During and after East Side set gillnet fishery openings, Alaska Department of Fish and Game technicians will sample available Chinook salmon for genetic tissue, age, sex, and length composition information, and coded-wire tags at receiving sites for fish processing plants after each tide. Technicians will collect as many Chinook salmon samples as possible, at as many receiving sites as possible, many sites being sampled more than once. Chinook salmon genetic samples were collected over four years (2010–2013) from fish harvested and sold from the East Side set gillnet fishery. A mixed stock analysis was performed on tissue samples collected in 2010, 2011, and 2013; however, an analysis was not performed on tissue samples collected in 2012 due to small sample size. Geographic locations within Cook Inlet were identified to apportion the sampled harvest, which were: “Kenai River mainstem,” “Kenai River tributaries,” “Kasilof River mainstem,” and “Cook Inlet other.” The Cook Inlet other reporting group represented all remaining Cook Inlet Chinook salmon baseline populations not included in the three other reporting groups, which includes populations within the Susitna River. Reporting groups were defined based on one or more of the following criteria: 1) the genetic similarity among populations, 2) the expectation that proportional harvest would be large (>5%), or 3) the applicability to answer fishery management questions.
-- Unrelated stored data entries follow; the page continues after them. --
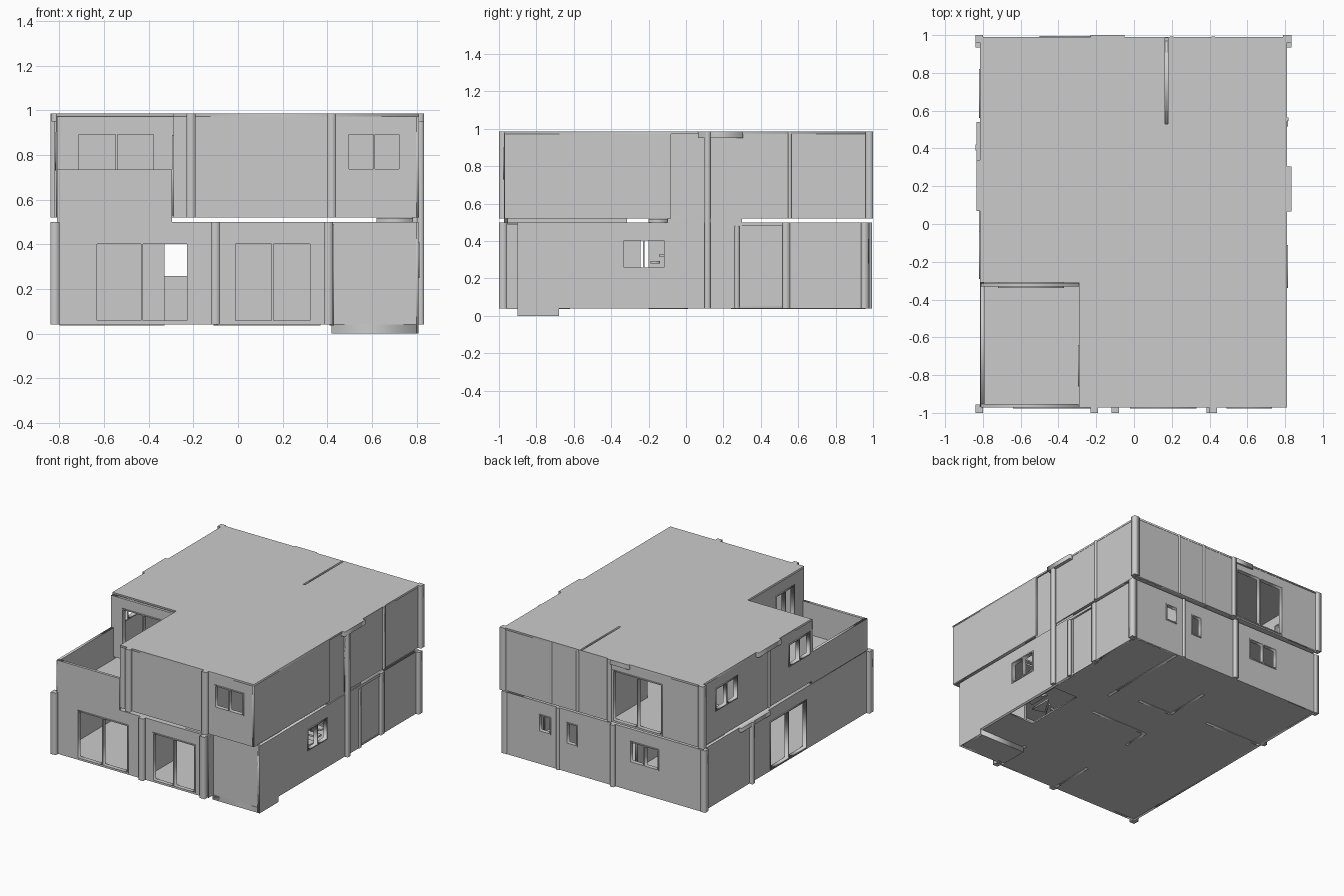
import bpy, math
from mathutils import Matrix, Vector

if "Cube" in bpy.data.objects:
    bpy.data.objects.remove(bpy.data.objects["Cube"])

def rect(a, b, c, d):
    return [(a, c), (b, c), (b, d), (a, d)]

def panel(name, outline, holes, thick, matrix):
    """Flat outline with holes, extruded evenly about its own plane."""
    cu = bpy.data.curves.new(name, 'CURVE')
    cu.dimensions, cu.fill_mode, cu.extrude = '2D', 'BOTH', thick / 2
    for pts in [outline] + holes:
        sp = cu.splines.new('POLY')
        sp.points.add(len(pts) - 1)
        for p, (x, y) in zip(sp.points, pts):
            p.co = (x, y, 0, 1)
        sp.use_cyclic_u = True
    tmp = bpy.data.objects.new(name, cu)
    bpy.context.collection.objects.link(tmp)
    bpy.context.view_layer.update()
    me = bpy.data.meshes.new_from_object(tmp.evaluated_get(bpy.context.evaluated_depsgraph_get()))
    bpy.data.objects.remove(tmp)
    me.transform(matrix)
    ob = bpy.data.objects.new(name, me)
    bpy.context.collection.objects.link(ob)
    return ob

def plane(axis, pos):
    """axis 'x': wall runs along x at y=pos; axis 'y': wall runs along y at x=pos."""
    up = Matrix.Rotation(math.pi / 2, 4, 'X')
    if axis == 'x':
        return Matrix.Translation((0, pos, 0)) @ up
    return Matrix.Translation((pos, 0, 0)) @ Matrix.Rotation(math.pi / 2, 4, 'Z') @ up

def wall(name, axis, pos, outline, windows=()):
    m = plane(axis, pos)
    panel(name, outline, [rect(*w) for w in windows], 0.02, m)
    e = 0.008
    for i, (a, b, c, d) in enumerate(windows):      # frame with two panes
        mid = (a + b) / 2
        panes = [rect(a + e, b - e, c + e, d - e)] if b - a < 0.12 else [
            rect(a + e, mid - e / 2, c + e, d - e), rect(mid + e / 2, b - e, c + e, d - e)]
        panel(f"{name}_frame_{i}", rect(a, b, c, d), panes, 0.032, m)

def slab(name, outline, z0, z1, holes=()):
    panel(name, outline, list(holes), z1 - z0, Matrix.Translation((0, 0, (z0 + z1) / 2)))

def box(name, x0, x1, y0, y1, z0, z1):
    slab(name, rect(x0, x1, y0, y1), z0, z1)

L0, L1, U0, U1 = 0.04, 0.50, 0.52, 0.972

# Slabs: ground floor, lower ceiling, upper floor, roof
low = [(-.80, -.965), (.42, -.965), (.42, -.895), (.80, -.895), (.80, .965), (-.80, .965)]
upp = [(-.285, -.965), (.80, -.965), (.80, .98), (-.80, .98), (-.80, -.315), (-.285, -.315)]
roof = [(-.29, -.972), (.81, -.972), (.81, .99), (-.815, .99), (-.815, -.31), (-.29, -.31)]
well = rect(.58, .785, -.39, .08)
slab("ground_floor", low, L0, L0 + .01, [well])
slab("lower_ceiling", low, L1 - .012, L1 - .001, [well])
slab("upper_floor", upp, U0, U0 + .01, [well])
slab("roof", roof, U1, .985, [rect(.165, .18, .53, .985)])
box("entry_step", .42, .80, -.90, -.68, 0, L0)

# Lower storey outer walls
wall("lower_front_wall", 'x', -.962, rect(-.81, .42, L0, L1),
     [(-.64, -.22, .05, .41), (-.02, .33, .05, .41)])
wall("lower_front_recessed_wall", 'x', -.89, rect(.42, .80, 0, L1))
wall("lower_right_wall", 'y', .798,
     [(-.90, 0), (-.68, 0), (-.68, L0), (.26, L0), (.26, .48), (.54, .48),
      (.54, L0), (.97, L0), (.97, L1), (-.90, L1)], [(-.34, -.11, .25, .41)])
wall("side_door", 'y', .785, rect(.25, .55, L0, .485))
wall("lower_back_wall", 'x', .962, rect(-.81, .81, L0, L1),
     [(.43, .53, .28, .41), (.21, .30, .25, .41), (-.46, -.22, .25, .41)])
wall("lower_left_wall", 'y', -.805, rect(-.97, .97, L0, L1), [(-.25, .18, .05, .41)])

# Upper storey outer walls
wall("upper_front_wall", 'x', -.962, rect(-.29, .80, U0, U1), [(.49, .73, .73, .90)])
wall("upper_right_wall_front", 'y', .80, rect(-.97, -.08, U0, U1))
wall("stairwell_wall", 'y', .79, rect(-.10, .30, L0, U1))
wall("upper_right_wall_back", 'y', .798, rect(.10, .985, U0, U1))
wall("upper_back_wall", 'x', .978, rect(-.81, .81, U0, U1), [(-.50, -.09, .53, .91)])
wall("upper_left_wall", 'y', -.805, rect(-.315, .985, U0, U1),
     [(.56, .82, .73, .90), (-.29, -.04, .73, .90)])
wall("balcony_back_wall", 'x', -.322, rect(-.81, -.28, U0, U1), [(-.72, -.37, .53, .90)])
wall("balcony_side_wall", 'y', -.28, rect(-.97, -.31, U0, U1), [(-.86, -.64, .53, .89)])

# Balcony parapets
wall("parapet_front", 'x', -.962, rect(-.81, -.295, L1, .735))
wall("parapet_left", 'y', -.802, rect(-.97, -.315, L1, .735))

# Columns: (x0, x1, y0, y1, z0, z1)
columns = [
    (-.84, -.80, -1, -.955, L0, L1), (-.12, -.08, -1, -.955, L0, L1),
    (.385, .425, -1, -.955, L0, L1), (-.23, -.19, -1, -.955, U0, .985),
    (.40, .44, -1, -.955, U0, .985),
    (.805, .833, .10, .13, L0, .985), (.80, .817, .545, .565, U0, .985),
    (.80, .815, .26, .285, L0, .48), (.80, .815, .515, .555, L0, L1),
    (.36, .38, .96, .982, L0, L1), (-.10, -.07, .96, .995, L0, L1),
    (.41, .43, .975, .992, U0, .985), (.19, .21, .975, .992, U0, .985),
    (-.08, -.05, .975, 1, U0, .985),
    (-.84, -.80, .39, .42, L0, L1), (-.822, -.80, .18, .20, U0, .985)]
for z0, z1, yb in ((L0, L1, .975), (U0, .985, 1)):
    columns += [(.79, .833, yb - .04, yb, z0, z1), (-.84, -.80, yb - .04, yb, z0, z1)]
for i, c in enumerate(columns):
    box(f"column_{i}", *c)

# Short beams on top of the columns
for i, b in enumerate([(.80, .833, .065, .305, .95, .985), (-.23, -.05, .975, 1, .95, .985),
                       (-.835, -.80, .07, .34, .95, .985), (-.835, -.80, .20, .54, .47, L1)]):
    box(f"beam_{i}", *b)

# Inner partitions: axis, position, start, end
lower_inner = [('y', .43, .24, .96), ('x', 0, -.10, .37), ('y', -.10, -.2, 0), ('x', .32, -.06, .22),
               ('y', -.06, .32, .67), ('x', .385, -.80, -.33), ('y', -.10, -.96, -.62),
               ('y', .42, -.96, -.66)]
upper_inner = [('y', .172, .53, .975), ('x', .36, -.80, -.20), ('x', .53, .17, .79),
               ('y', -.06, .55, .975), ('y', .42, -.96, -.45)]
for i, (ax, p, a, b) in enumerate(lower_inner):
    wall(f"lower_partition_{i}", ax, p, rect(a, b, L0 - .003, L1 - .01))
for i, (ax, p, a, b) in enumerate(upper_inner):
    wall(f"upper_partition_{i}", ax, p, rect(a, b, U0, U1))

# Stairs: half-turn of winder treads, then a straight flight
cx, cy, rise = .60, -.19, .036
for i in range(6):
    a0, a1 = math.pi * (1 + i / 6), math.pi * (1 + (i + 1) / 6)
    pts = [(cx + r * math.cos(a), cy + r * math.sin(a))
           for r, a in ((.02, a0), (.185, a0), (.185, a1), (.02, a1))]
    z = L0 + rise * (i + 1)
    slab(f"winder_tread_{i}", pts, z - .012, z)
for i in range(6):
    z, y = L0 + rise * (i + 7), cy + .045 * i
    box(f"straight_tread_{i}", .615, .785, y, y + .05, z - .012, z)
box("stair_landing", .62, .785, -.20, -.10, L1, U0 - .003)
Results from the mixed stock analysis of harvest samples collected in 2010, 2011, and 2013 revealed that, on average, Kenai River mainstem Chinook salmon composed the majority (69%) of the East Side set gillnet Chinook salmon harvest. These results are published in a Fisheries Data Series Report (Eskelin et al. 2013 - PDF 1,412 kB). Prior to these analyses and lacking stock-specific harvest estimates, the harvests were treated as though all Chinook salmon harvested in the East Side set gillnet fishery were of Kenai River mainstem (late-run) origin even though it was known that other stocks, such as Kasilof River mainstem spawning fish, were harvested. In 2013, with additional funding through the Alaska Statewide Chinook Salmon Research Initiative, sampling was increased to allow for time and geographic stratification of stock-proportion estimates. Sampling of this fishery for mixed stock analysis will continued until Alaska Department of Fish and Game can confidently assess the variation in stock proportions with respect to geographic and timing characteristics of the harvest.
The Alaska Department of Fish and Game, Division of Subsistence, is studying the local and traditional knowledge of Chinook salmon in the Kenai River. Semi-directed interviews with knowledgeable and experienced fishers from all user groups to record local and traditional knowledge about Kenai River Chinook salmon, including variation in location, abundance, size, and overall health will be conducted. With a focus on small scale, place-based observations with the assistance of maps, the interviews will explore catalysts for changes in Kenai River Chinook stock status and trends as well as changes in key Chinook salmon habitat. Historical use patterns will also be documented.